● TASK DESCRIPTION: Below are some records; copy each line in them that contains "ellipsoid".

Stored dataset items:
──────

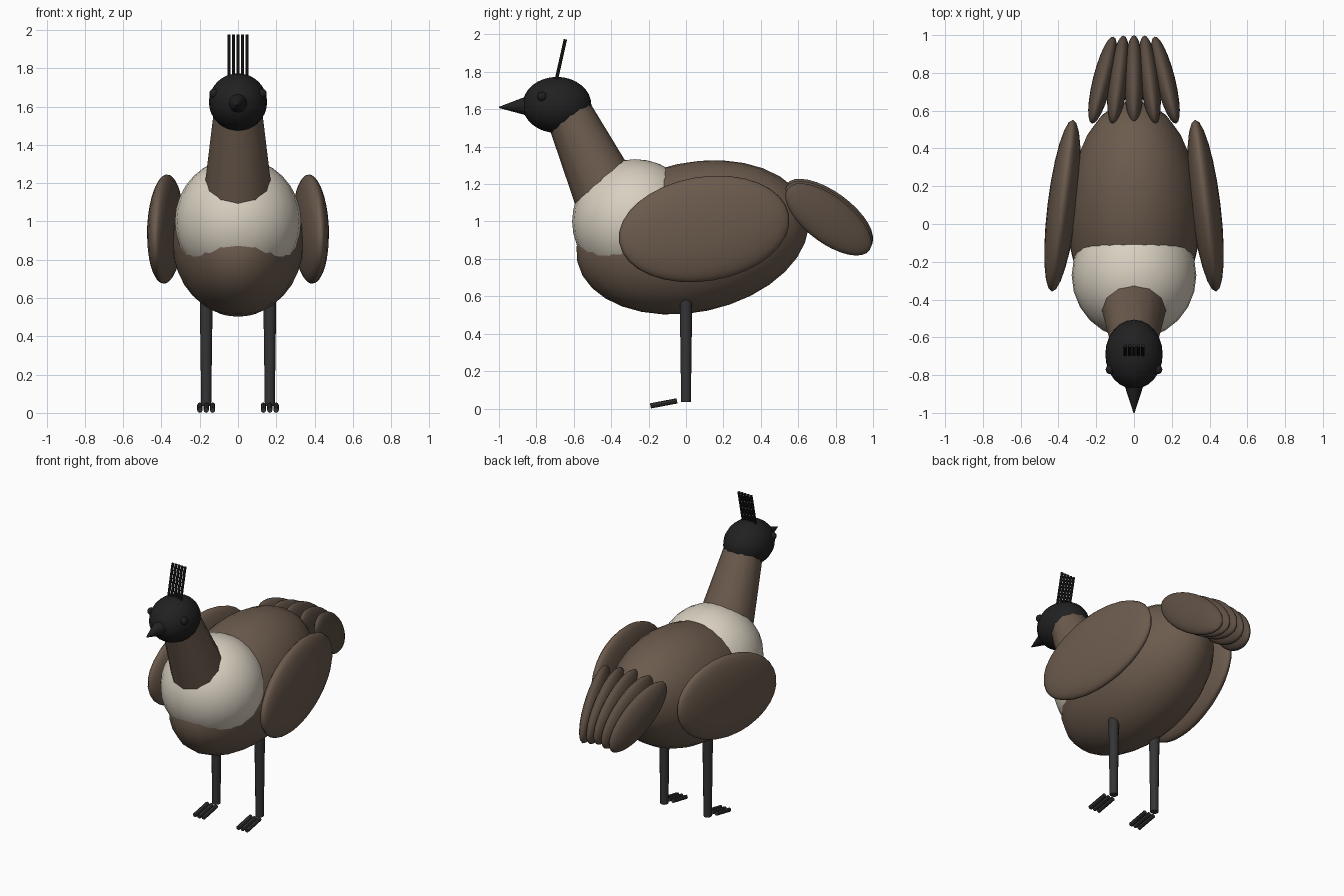
import bpy, math
from mathutils import Vector

if "Cube" in bpy.data.objects:
    bpy.data.objects.remove(bpy.data.objects["Cube"])


def material(name, rgb):
    m = bpy.data.materials.new(name)
    m.diffuse_color = (*rgb, 1)
    m.use_nodes = True
    m.node_tree.nodes["Principled BSDF"].inputs["Base Color"].default_value = m.diffuse_color
    return m


BROWN = material("brown", (0.15, 0.105, 0.075))
DARK_BROWN = material("dark_brown", (0.11, 0.078, 0.057))
CREAM = material("cream", (0.69, 0.63, 0.53))
BLACK = material("black", (0.015, 0.015, 0.015))
GREY = material("dark_grey", (0.035, 0.035, 0.037))


def finish(name, mat):
    o = bpy.context.object
    o.name = name
    o.data.materials.append(mat)
    bpy.ops.object.shade_smooth_by_angle(angle=math.radians(40))
    return o


def ellipsoid(name, loc, size, mat, pitch=0, yaw=0, segs=24, rings=16):
    bpy.ops.mesh.primitive_uv_sphere_add(
        segments=segs, ring_count=rings, radius=1, location=loc,
        rotation=(math.radians(pitch), 0, math.radians(yaw)))
    bpy.context.object.scale = size
    return finish(name, mat)


def rod(name, a, b, r1, r2, mat, sides=12):
    a, b = Vector(a), Vector(b)
    bpy.ops.mesh.primitive_cone_add(
        vertices=sides, radius1=r1, radius2=r2, depth=(b - a).length,
        location=(a + b) / 2)
    o = bpy.context.object
    # tilt in the y-z plane only, so a vertex stays on the centre line
    d = b - a
    o.rotation_euler = (math.atan2(-d.y, d.z), 0, 0)
    return finish(name, mat)


# body, chest, neck, head
ellipsoid("body", (0, 0.035, 0.915), (0.35, 0.63, 0.40), BROWN, pitch=12)
ellipsoid("chest", (0, -0.272, 1.0), (0.33, 0.337, 0.333), CREAM)
rod("neck", (0, -0.395, 1.084), (0, -0.649, 1.628), 0.186, 0.12, BROWN)
ellipsoid("head", (0, -0.69, 1.623), (0.152, 0.184, 0.15), BLACK)
rod("beak", (0, -0.84, 1.618), (0, -1.0, 1.61), 0.055, 0.003, BLACK)

# crest of five thin plumes
for i in range(-2, 3):
    x = i * 0.0235
    rod(f"crest_plume_{i + 3}", (x, -0.706, 1.70), (x, -0.645, 1.974),
        0.009, 0.009, BLACK, 8)

# tail fan of five feathers
for i in range(-2, 3):
    ellipsoid(f"tail_feather_{i + 3}",
              (i * 0.083, 0.762, 1.035 - 0.012 * abs(i)),
              (0.052, 0.28, 0.125), DARK_BROWN, pitch=-36, yaw=7 * i)

# paired parts
for s, side in ((1, "right"), (-1, "left")):
    ellipsoid(f"{side}_wing", (s * 0.379, 0.097, 0.96), (0.079, 0.464, 0.279),
              BROWN, pitch=9, yaw=7 * s)
    ellipsoid(f"{side}_eye", (s * 0.125, -0.77, 1.668), (0.025,) * 3,
              BLACK, segs=16, rings=8)
    lx = s * 0.166
    rod(f"{side}_leg", (lx, 0, 0.035), (lx, 0, 0.62), 0.026, 0.034, GREY)
    for t in (-1, 0, 1):
        rod(f"{side}_toe_{t + 2}", (lx + t * 0.033, -0.19, 0.014),
            (lx + t * 0.033, -0.048, 0.041), 0.014, 0.014, GREY, 8)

──────

● WRITTEN ANSWER:
def ellipsoid(name, loc, size, mat, pitch=0, yaw=0, segs=24, rings=16):
ellipsoid("body", (0, 0.035, 0.915), (0.35, 0.63, 0.40), BROWN, pitch=12)
ellipsoid("chest", (0, -0.272, 1.0), (0.33, 0.337, 0.333), CREAM)
ellipsoid("head", (0, -0.69, 1.623), (0.152, 0.184, 0.15), BLACK)
    ellipsoid(f"tail_feather_{i + 3}",
    ellipsoid(f"{side}_wing", (s * 0.379, 0.097, 0.96), (0.079, 0.464, 0.279),
    ellipsoid(f"{side}_eye", (s * 0.125, -0.77, 1.668), (0.025,) * 3,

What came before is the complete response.